■ Task directions ■
Reproduce, from the lines below, exactly the stretch that begins at the line containing "return finish(obj)" and ends at the line containing "# Case: shallow", both included.

-----

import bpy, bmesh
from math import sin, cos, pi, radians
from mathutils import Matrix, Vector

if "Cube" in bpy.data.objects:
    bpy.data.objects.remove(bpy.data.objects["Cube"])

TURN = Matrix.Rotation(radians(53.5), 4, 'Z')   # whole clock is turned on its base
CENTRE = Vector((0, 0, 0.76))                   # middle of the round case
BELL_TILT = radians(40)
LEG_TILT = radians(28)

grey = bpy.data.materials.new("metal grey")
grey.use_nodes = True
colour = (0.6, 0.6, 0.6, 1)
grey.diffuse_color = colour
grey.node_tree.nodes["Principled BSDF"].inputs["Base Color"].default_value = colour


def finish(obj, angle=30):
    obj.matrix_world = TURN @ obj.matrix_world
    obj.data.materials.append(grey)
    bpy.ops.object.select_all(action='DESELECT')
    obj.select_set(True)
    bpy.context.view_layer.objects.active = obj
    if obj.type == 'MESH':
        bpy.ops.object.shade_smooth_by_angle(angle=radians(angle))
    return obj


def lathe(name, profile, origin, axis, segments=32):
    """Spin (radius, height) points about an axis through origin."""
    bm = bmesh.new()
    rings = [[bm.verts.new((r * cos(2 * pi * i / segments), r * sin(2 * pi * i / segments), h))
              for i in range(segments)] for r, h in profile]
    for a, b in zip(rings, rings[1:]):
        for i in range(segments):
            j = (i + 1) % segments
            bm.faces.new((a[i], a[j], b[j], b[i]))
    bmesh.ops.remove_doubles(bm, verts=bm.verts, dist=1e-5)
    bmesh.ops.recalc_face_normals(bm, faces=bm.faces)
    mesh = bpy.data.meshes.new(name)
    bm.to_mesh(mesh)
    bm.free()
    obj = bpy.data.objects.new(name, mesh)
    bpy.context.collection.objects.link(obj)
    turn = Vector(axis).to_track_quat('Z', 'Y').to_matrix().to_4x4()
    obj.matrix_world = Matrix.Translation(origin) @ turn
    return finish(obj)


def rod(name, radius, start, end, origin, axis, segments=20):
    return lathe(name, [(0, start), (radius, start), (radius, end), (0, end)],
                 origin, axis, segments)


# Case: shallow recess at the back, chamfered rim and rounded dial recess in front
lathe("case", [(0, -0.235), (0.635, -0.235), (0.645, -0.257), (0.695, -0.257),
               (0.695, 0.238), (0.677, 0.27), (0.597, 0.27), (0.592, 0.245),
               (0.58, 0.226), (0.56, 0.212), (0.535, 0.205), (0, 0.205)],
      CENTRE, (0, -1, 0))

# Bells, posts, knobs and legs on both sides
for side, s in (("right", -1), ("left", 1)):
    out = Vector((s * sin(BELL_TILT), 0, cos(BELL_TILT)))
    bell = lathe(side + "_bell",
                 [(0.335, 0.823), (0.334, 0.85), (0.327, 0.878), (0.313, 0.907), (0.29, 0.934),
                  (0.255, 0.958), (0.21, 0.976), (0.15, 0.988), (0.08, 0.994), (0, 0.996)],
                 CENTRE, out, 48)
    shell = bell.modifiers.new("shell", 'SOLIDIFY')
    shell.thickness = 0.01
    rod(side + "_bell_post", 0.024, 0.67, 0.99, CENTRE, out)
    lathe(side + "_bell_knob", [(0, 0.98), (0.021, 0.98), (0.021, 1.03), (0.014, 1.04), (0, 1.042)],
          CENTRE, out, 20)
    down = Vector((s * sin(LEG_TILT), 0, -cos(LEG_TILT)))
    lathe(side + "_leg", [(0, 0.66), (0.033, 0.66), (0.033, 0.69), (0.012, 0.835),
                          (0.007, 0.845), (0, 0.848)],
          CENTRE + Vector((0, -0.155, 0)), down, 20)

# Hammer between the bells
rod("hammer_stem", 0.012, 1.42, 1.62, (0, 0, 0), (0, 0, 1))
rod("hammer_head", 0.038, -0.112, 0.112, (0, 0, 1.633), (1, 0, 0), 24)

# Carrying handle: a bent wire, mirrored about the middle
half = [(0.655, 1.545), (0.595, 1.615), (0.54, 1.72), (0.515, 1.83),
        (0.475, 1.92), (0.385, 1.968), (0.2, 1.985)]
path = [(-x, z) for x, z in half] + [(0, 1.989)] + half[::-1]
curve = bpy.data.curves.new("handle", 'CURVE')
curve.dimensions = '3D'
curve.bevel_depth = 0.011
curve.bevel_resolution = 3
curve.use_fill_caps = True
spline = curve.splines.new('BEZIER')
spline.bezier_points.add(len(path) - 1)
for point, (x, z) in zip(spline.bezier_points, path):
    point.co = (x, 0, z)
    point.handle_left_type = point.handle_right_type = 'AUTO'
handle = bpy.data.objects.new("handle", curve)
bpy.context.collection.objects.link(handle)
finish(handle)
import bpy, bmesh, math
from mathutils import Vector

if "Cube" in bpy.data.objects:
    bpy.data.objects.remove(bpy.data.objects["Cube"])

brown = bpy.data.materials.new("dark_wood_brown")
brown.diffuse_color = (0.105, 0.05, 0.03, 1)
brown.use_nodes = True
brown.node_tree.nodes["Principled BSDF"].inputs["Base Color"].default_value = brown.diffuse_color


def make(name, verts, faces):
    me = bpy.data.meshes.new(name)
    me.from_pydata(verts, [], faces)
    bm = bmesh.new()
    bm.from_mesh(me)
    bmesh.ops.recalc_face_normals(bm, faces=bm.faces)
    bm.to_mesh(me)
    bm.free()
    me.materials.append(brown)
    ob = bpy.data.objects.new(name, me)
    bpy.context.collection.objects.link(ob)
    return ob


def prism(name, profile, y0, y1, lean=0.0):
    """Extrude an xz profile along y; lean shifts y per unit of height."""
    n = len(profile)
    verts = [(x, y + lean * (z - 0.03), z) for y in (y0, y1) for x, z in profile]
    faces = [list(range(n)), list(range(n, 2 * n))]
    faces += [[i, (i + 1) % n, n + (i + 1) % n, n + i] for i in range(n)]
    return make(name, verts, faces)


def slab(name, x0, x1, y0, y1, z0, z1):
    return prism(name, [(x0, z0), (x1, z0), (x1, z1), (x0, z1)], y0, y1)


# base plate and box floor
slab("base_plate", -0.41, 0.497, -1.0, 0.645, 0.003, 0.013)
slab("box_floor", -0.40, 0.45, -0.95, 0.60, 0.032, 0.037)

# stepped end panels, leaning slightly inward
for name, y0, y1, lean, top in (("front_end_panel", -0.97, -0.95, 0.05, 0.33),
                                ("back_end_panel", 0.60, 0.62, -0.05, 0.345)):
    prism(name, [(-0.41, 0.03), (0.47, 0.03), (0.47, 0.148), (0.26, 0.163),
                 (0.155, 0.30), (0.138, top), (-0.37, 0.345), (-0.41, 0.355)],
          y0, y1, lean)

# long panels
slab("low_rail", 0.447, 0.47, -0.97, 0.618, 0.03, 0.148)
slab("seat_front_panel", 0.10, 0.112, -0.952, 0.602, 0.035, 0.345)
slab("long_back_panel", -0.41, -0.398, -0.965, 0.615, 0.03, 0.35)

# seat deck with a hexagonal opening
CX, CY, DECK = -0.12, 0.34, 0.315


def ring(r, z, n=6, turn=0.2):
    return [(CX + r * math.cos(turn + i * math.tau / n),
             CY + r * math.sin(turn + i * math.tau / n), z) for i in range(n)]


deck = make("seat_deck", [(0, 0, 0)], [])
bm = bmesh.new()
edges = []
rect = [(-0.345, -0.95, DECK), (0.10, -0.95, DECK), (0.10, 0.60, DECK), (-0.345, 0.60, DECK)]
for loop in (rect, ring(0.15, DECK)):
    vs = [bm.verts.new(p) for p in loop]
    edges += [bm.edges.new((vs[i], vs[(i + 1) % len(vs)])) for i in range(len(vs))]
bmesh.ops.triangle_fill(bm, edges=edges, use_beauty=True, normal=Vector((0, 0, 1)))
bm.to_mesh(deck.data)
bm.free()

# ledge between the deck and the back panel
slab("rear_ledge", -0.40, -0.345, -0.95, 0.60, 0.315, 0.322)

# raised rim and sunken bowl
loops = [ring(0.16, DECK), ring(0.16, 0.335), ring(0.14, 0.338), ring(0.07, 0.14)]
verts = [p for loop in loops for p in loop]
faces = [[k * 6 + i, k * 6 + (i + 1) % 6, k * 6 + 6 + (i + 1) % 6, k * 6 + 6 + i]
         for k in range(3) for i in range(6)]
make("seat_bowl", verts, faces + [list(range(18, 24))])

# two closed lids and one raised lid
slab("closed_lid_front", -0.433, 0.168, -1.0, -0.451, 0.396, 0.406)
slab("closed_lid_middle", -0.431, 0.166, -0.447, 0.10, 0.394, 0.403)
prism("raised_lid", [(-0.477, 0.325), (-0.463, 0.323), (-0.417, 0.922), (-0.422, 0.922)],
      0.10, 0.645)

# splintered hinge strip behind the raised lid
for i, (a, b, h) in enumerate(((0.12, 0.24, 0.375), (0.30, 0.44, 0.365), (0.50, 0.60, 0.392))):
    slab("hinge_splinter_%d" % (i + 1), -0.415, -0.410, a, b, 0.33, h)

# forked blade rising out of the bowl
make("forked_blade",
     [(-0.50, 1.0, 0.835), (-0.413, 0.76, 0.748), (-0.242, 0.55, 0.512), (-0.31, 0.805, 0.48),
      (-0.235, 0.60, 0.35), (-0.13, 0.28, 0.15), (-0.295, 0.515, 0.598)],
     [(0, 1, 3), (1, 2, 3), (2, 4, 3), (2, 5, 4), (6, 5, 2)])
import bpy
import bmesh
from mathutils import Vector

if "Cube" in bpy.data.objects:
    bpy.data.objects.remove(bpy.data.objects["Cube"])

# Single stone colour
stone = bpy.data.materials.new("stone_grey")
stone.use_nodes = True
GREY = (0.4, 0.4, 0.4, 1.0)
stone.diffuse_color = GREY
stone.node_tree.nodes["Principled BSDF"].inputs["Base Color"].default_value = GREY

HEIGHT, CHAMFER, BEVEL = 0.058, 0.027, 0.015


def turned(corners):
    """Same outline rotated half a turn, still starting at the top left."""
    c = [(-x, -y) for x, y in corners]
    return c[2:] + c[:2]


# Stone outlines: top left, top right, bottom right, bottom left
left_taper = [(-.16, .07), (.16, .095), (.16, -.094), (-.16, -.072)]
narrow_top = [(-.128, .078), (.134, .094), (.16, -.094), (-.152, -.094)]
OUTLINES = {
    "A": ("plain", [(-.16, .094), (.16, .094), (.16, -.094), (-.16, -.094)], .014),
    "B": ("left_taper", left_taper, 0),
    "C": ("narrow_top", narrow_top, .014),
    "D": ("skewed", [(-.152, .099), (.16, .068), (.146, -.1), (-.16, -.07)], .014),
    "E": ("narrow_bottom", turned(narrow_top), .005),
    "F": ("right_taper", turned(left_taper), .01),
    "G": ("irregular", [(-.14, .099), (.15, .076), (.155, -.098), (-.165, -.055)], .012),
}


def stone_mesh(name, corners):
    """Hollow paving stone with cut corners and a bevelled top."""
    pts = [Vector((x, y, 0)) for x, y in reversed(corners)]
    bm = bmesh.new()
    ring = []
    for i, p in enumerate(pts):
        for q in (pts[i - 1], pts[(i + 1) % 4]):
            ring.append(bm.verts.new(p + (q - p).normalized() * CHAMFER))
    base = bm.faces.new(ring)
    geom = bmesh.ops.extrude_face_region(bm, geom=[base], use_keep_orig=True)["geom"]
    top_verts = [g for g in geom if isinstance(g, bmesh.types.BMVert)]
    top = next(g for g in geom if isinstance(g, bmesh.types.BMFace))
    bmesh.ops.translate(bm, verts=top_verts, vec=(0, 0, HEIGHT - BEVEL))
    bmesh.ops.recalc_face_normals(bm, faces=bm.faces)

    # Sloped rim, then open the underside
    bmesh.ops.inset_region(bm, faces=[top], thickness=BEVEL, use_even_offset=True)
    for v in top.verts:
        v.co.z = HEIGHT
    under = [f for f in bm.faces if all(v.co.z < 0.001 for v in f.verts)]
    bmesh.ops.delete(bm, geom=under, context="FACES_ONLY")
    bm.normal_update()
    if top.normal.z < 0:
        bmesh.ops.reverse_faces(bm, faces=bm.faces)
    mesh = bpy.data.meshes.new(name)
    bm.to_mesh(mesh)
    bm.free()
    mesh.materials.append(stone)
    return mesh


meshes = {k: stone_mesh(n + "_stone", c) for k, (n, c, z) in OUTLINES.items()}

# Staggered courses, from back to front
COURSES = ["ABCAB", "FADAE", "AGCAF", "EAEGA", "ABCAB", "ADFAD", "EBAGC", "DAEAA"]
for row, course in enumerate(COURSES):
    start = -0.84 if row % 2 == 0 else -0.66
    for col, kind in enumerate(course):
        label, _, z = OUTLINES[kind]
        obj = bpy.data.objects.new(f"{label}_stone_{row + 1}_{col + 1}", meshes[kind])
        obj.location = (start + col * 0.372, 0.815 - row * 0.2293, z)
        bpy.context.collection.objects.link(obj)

-----

■ Response to this task ■
    return finish(obj)


def rod(name, radius, start, end, origin, axis, segments=20):
    return lathe(name, [(0, start), (radius, start), (radius, end), (0, end)],
                 origin, axis, segments)


# Case: shallow recess at the back, chamfered rim and rounded dial recess in front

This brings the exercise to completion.